--- START ---

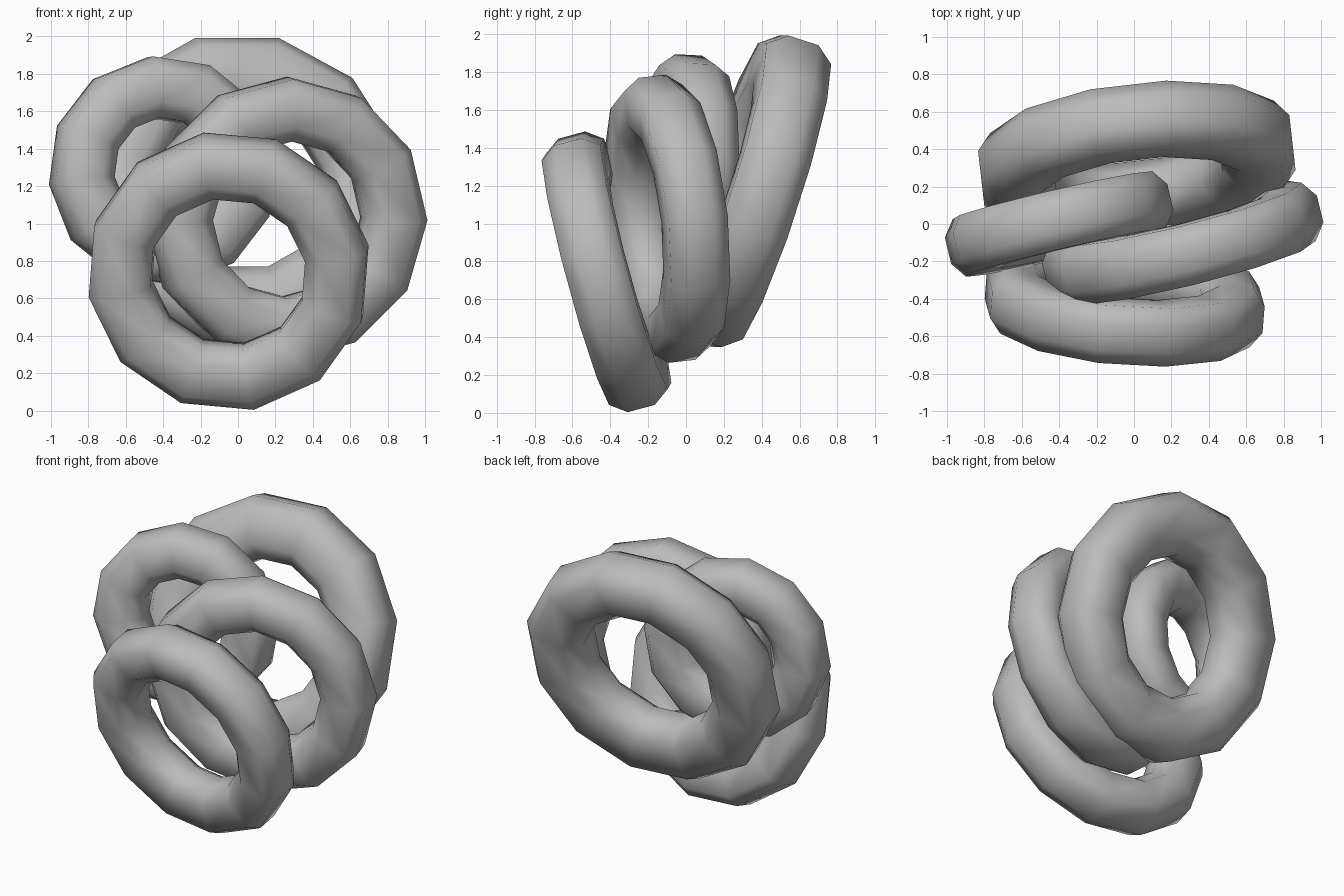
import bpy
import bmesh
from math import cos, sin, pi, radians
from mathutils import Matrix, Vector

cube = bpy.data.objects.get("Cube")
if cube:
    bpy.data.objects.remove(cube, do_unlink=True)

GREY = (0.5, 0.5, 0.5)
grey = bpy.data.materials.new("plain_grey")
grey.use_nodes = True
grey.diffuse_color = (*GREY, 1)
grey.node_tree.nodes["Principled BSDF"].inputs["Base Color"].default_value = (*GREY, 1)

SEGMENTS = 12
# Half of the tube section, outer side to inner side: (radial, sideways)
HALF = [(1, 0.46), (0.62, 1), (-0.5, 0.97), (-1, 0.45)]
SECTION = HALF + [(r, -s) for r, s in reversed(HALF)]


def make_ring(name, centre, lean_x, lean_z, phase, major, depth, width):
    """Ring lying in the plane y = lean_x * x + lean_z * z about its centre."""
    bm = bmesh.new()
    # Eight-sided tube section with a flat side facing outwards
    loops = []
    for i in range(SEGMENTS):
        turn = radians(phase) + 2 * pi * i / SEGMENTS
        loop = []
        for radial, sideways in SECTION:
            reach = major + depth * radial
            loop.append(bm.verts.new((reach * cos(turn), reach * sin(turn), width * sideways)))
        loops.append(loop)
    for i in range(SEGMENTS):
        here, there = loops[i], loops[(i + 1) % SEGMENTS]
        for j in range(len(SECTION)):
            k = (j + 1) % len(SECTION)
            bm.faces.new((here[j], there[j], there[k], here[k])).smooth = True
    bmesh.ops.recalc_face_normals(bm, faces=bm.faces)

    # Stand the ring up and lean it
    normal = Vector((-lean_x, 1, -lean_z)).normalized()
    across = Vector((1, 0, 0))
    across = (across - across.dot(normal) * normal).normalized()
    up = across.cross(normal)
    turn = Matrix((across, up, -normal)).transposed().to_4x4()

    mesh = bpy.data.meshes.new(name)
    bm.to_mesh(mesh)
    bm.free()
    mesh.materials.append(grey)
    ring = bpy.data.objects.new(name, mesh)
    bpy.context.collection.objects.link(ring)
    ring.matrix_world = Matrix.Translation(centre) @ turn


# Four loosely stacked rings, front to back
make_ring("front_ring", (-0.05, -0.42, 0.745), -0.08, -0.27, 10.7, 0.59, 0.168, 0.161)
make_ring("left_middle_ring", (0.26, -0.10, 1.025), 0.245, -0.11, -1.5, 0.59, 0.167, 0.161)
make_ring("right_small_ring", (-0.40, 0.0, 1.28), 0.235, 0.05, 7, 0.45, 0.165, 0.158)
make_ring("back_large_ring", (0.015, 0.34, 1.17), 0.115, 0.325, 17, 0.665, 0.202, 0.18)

--- END ---

- _Task to complete_
Retype the listing above exactly, please. Pictures do not belong in the copy.

- _Expected answer_
import bpy
import bmesh
from math import cos, sin, pi, radians
from mathutils import Matrix, Vector

cube = bpy.data.objects.get("Cube")
if cube:
    bpy.data.objects.remove(cube, do_unlink=True)

GREY = (0.5, 0.5, 0.5)
grey = bpy.data.materials.new("plain_grey")
grey.use_nodes = True
grey.diffuse_color = (*GREY, 1)
grey.node_tree.nodes["Principled BSDF"].inputs["Base Color"].default_value = (*GREY, 1)

SEGMENTS = 12
# Half of the tube section, outer side to inner side: (radial, sideways)
HALF = [(1, 0.46), (0.62, 1), (-0.5, 0.97), (-1, 0.45)]
SECTION = HALF + [(r, -s) for r, s in reversed(HALF)]


def make_ring(name, centre, lean_x, lean_z, phase, major, depth, width):
    """Ring lying in the plane y = lean_x * x + lean_z * z about its centre."""
    bm = bmesh.new()
    # Eight-sided tube section with a flat side facing outwards
    loops = []
    for i in range(SEGMENTS):
        turn = radians(phase) + 2 * pi * i / SEGMENTS
        loop = []
        for radial, sideways in SECTION:
            reach = major + depth * radial
            loop.append(bm.verts.new((reach * cos(turn), reach * sin(turn), width * sideways)))
        loops.append(loop)
    for i in range(SEGMENTS):
        here, there = loops[i], loops[(i + 1) % SEGMENTS]
        for j in range(len(SECTION)):
            k = (j + 1) % len(SECTION)
            bm.faces.new((here[j], there[j], there[k], here[k])).smooth = True
    bmesh.ops.recalc_face_normals(bm, faces=bm.faces)

    # Stand the ring up and lean it
    normal = Vector((-lean_x, 1, -lean_z)).normalized()
    across = Vector((1, 0, 0))
    across = (across - across.dot(normal) * normal).normalized()
    up = across.cross(normal)
    turn = Matrix((across, up, -normal)).transposed().to_4x4()

    mesh = bpy.data.meshes.new(name)
    bm.to_mesh(mesh)
    bm.free()
    mesh.materials.append(grey)
    ring = bpy.data.objects.new(name, mesh)
    bpy.context.collection.objects.link(ring)
    ring.matrix_world = Matrix.Translation(centre) @ turn


# Four loosely stacked rings, front to back
make_ring("front_ring", (-0.05, -0.42, 0.745), -0.08, -0.27, 10.7, 0.59, 0.168, 0.161)
make_ring("left_middle_ring", (0.26, -0.10, 1.025), 0.245, -0.11, -1.5, 0.59, 0.167, 0.161)
make_ring("right_small_ring", (-0.40, 0.0, 1.28), 0.235, 0.05, 7, 0.45, 0.165, 0.158)
make_ring("back_large_ring", (0.015, 0.34, 1.17), 0.115, 0.325, 17, 0.665, 0.202, 0.18)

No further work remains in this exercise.